Peter Courtney (D-Salem) has been Senate president since 2003. The longest-serving member of the Oregon Legislature, Courtney is also one of its most voluble members. Witty, talkative and affable, he's a reporter's dream. But he seems uncharacteristically quiet when it comes to the gay stuff. Maybe it's because he's a devout Roman Catholic. Maybe it's because he represents areas of Salem, Woodburn and Gervais that are more conservative than the safely Democratic wilds of queer-friendly Portland. Maybe it's because, as the Democratic leader of the Senate, he's worried pushing too hard on gay rights could jeopardize the Democratic majority if Dems in districts outside Portland tick off their more conservative constituents.
I wanted to ask him these questions. Too bad I didn't get the chance to speak to him last week; I was told he was busy in "kicker hell."
Whatever the case, Courtney, says Roey Thorpe, former executive director for Basic Rights Oregon, "was not a visible leader on gay rights."
Yet there Courtney was at last week's rally, gunning full blast for gay rights alongside fellow political heavies such as Kulongoski and House Speaker Jeff Merkley (D-Portland), talking about how the Leg was about to "make history, again."
I'd love to know what history he's talking about. There was one time in '97 where, as the House Minority Leader, Courtney convinced 29 Democrats to basically shut down the Capitol in support of an employment nondiscrimination bill in the house (it was killed in the Republican-controlled Senate). But that was a decade ago.
Senate Majority Leader Kate Brown (D-Portland) told me that just because Courtney seems quiet on this issue doesn't mean he hasn't provided powerful leadership. Brown points to SB1000, a bill she sponsored in 2005 that would've allowed civil unions and enacted an anti-discrimination policy for gays and lesbians.
Brown says Courtney risked Democratic seats in swing districts by bringing SB1000 up for a vote two years ago in the Senate (the bill passed the Senate before dying in the Republican-led House).
"SB1000 was a risk," said Brown. "And Peter was willing to take the risk."
Close Leg watchers such as Thorpe take a more jaundiced view.
"I was surprised, and moved, he spoke at the rally," Thorpe says. "This session it looks like he's stepping up."
That's nice. But in the 34 years since then-Reps. Vera Katz and Stephen Kafoury introduced the first gay-rights bill in the Oregon Legislature, we still have nothing to show for it. And now the clock is ticking on these two bills, and I'm worried Courtney will end up saying he's for gay rights but not taking his power out for a spin and actually getting something passed. This is the year Courtney—who started his Legislative career 25 years ago—can make up for lost time. Keep speaking up, Peter. Use the power we've given you to pass SB2 and HB2007.
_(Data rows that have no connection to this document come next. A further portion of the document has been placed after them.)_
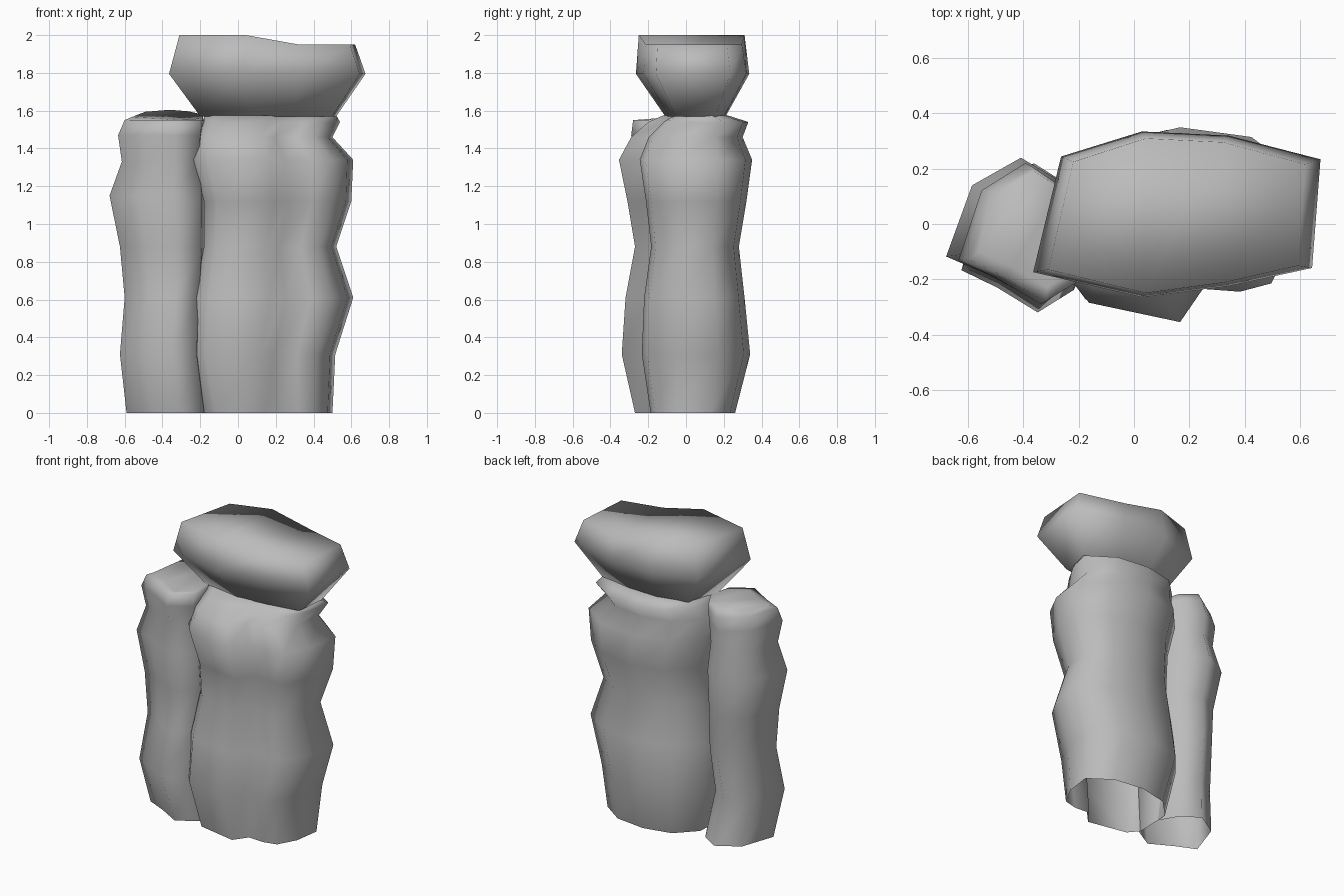
import bpy
import bmesh

cube = bpy.data.objects.get("Cube")
if cube:
    bpy.data.objects.remove(cube, do_unlink=True)

stone = bpy.data.materials.new("grey stone")
stone.use_nodes = True
stone.diffuse_color = (0.5, 0.5, 0.5, 1)
stone.node_tree.nodes["Principled BSDF"].inputs["Base Color"].default_value = (0.5, 0.5, 0.5, 1)


def fit(v, vals, lo, hi):
    """Map v from the range of vals to lo..hi."""
    return lo + (v - min(vals)) / (max(vals) - min(vals)) * (hi - lo)


def close(bm, loop):
    """Close an even loop with a strip of quads running across it."""
    for k in range(len(loop) // 2 - 1):
        bm.faces.new((loop[k], loop[k + 1], loop[-2 - k], loop[-1 - k]))


def loft(name, outline, rings, top_z, bottom=False):
    """Stack one counter-clockwise outline, fitted to each ring's z and x, y limits."""
    xs, ys = zip(*outline)
    bm = bmesh.new()
    loops = []
    for z, x0, x1, y0, y1 in rings:
        loops.append([bm.verts.new((fit(x, xs, x0, x1), fit(y, ys, y0, y1), z))
                      for x, y in outline])
    for low, high in zip(loops, loops[1:]):
        for i in range(len(outline)):
            j = (i + 1) % len(outline)
            bm.faces.new((low[i], low[j], high[j], high[i]))
    close(bm, loops[-1])
    if bottom:
        close(bm, loops[0][::-1])
    for v in loops[-1]:
        v.co.z = top_z(v.co)
    for f in bm.faces:
        f.smooth = True
    mesh = bpy.data.meshes.new(name)
    bm.to_mesh(mesh)
    bm.free()
    mesh.materials.append(stone)
    bpy.context.collection.objects.link(bpy.data.objects.new(name, mesh))


# Tall pillar, open underneath, with a groove down its front
tall_outline = [(-.22, -.19), (-.15, -.28), (.17, -.35), (.25, -.23), (.38, -.24),
                (.49, -.21), (.57, -.05), (.6, .18), (.42, .32), (.17, .355),
                (-.06, .3), (-.21, .13)]
loft("tall_pillar", tall_outline, [
    (0, -.18, .50, -.27, .26),
    (.31, -.24, .515, -.34, .34),
    (.61, -.23, .61, -.32, .31),
    (.88, -.18, .52, -.27, .28),
    (1.12, -.18, .60, -.31, .32),
    (1.34, -.235, .61, -.355, .35),
    (1.46, -.21, .50, -.29, .30),
    (1.54, -.18, .54, -.20, .33),
    (1.575, -.18, .52, -.12, .22)], top_z=lambda p: p.z)

# Short pillar, open underneath, with a top that slopes to the front
short_outline = [(-.67, -.13), (-.52, -.2), (-.35, -.3), (-.2, -.21),
                 (-.19, 0), (-.28, .16), (-.41, .245), (-.58, .14)]
loft("short_pillar", short_outline, [
    (0, -.59, -.17, -.24, .22),
    (.31, -.625, -.21, -.32, .17),
    (.61, -.60, -.2, -.26, .21),
    (.88, -.625, -.18, -.25, .2),
    (1.15, -.68, -.18, -.28, .24),
    (1.33, -.615, -.2, -.25, .2),
    (1.47, -.635, -.19, -.29, .22),
    (1.55, -.60, -.18, -.28, .21),
    (1.58, -.56, -.19, -.23, .19)],
    top_z=lambda p: 1.58 + p.y * .13)

# Wide cap stone resting on the tall pillar, its top dipping to one side
cap_outline = [(-.36, -.17), (.03, -.26), (.34, -.22), (.64, -.155), (.67, .235),
               (.34, .32), (.03, .335), (-.26, .245)]
loft("cap_stone", cap_outline, [
    (1.57, -.2, .52, -.11, .21),
    (1.795, -.365, .675, -.265, .335),
    (2, -.31, .62, -.25, .31)],
    top_z=lambda p: 2 - .05 * min(1, max(0, (p.x - .05) / .27)), bottom=True)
Or, as Brown says, "if you're not there to do the right thing, then what are you there for?" ?